Assignment:
Down to the last line, retype each line of the entries exactly, starting with the one that contains "mesh.materials.append(steel)".

___ Data records ___

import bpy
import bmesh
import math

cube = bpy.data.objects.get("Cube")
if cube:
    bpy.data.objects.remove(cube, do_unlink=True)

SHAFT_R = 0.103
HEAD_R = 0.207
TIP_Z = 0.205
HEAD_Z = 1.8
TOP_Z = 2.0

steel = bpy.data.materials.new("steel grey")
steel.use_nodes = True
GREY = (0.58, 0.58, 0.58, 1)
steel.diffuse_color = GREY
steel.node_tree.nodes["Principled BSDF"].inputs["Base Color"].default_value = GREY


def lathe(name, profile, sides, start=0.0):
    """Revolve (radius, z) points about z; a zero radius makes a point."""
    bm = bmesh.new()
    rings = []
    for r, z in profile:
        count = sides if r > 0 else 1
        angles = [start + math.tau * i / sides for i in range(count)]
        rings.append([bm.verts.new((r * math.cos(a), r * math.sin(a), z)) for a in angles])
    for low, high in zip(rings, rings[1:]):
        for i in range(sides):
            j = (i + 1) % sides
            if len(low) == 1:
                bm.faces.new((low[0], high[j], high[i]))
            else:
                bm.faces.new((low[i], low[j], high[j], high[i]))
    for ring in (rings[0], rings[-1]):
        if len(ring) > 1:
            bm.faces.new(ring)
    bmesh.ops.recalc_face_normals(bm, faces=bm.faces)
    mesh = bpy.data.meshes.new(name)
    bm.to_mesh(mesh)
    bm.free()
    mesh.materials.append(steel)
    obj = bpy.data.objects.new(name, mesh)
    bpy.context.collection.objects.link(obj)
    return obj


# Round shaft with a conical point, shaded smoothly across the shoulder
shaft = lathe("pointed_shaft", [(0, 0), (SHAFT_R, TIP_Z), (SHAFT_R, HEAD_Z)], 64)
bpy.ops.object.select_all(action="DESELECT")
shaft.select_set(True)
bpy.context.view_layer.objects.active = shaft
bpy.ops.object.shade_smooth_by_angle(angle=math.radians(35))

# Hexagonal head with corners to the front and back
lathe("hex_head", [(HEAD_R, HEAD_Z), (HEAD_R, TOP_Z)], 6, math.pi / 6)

___

Response for this exercise:
    mesh.materials.append(steel)
    obj = bpy.data.objects.new(name, mesh)
    bpy.context.collection.objects.link(obj)
    return obj


# Round shaft with a conical point, shaded smoothly across the shoulder
shaft = lathe("pointed_shaft", [(0, 0), (SHAFT_R, TIP_Z), (SHAFT_R, HEAD_Z)], 64)
bpy.ops.object.select_all(action="DESELECT")
shaft.select_set(True)
bpy.context.view_layer.objects.active = shaft
bpy.ops.object.shade_smooth_by_angle(angle=math.radians(35))

# Hexagonal head with corners to the front and back
lathe("hex_head", [(HEAD_R, HEAD_Z), (HEAD_R, TOP_Z)], 6, math.pi / 6)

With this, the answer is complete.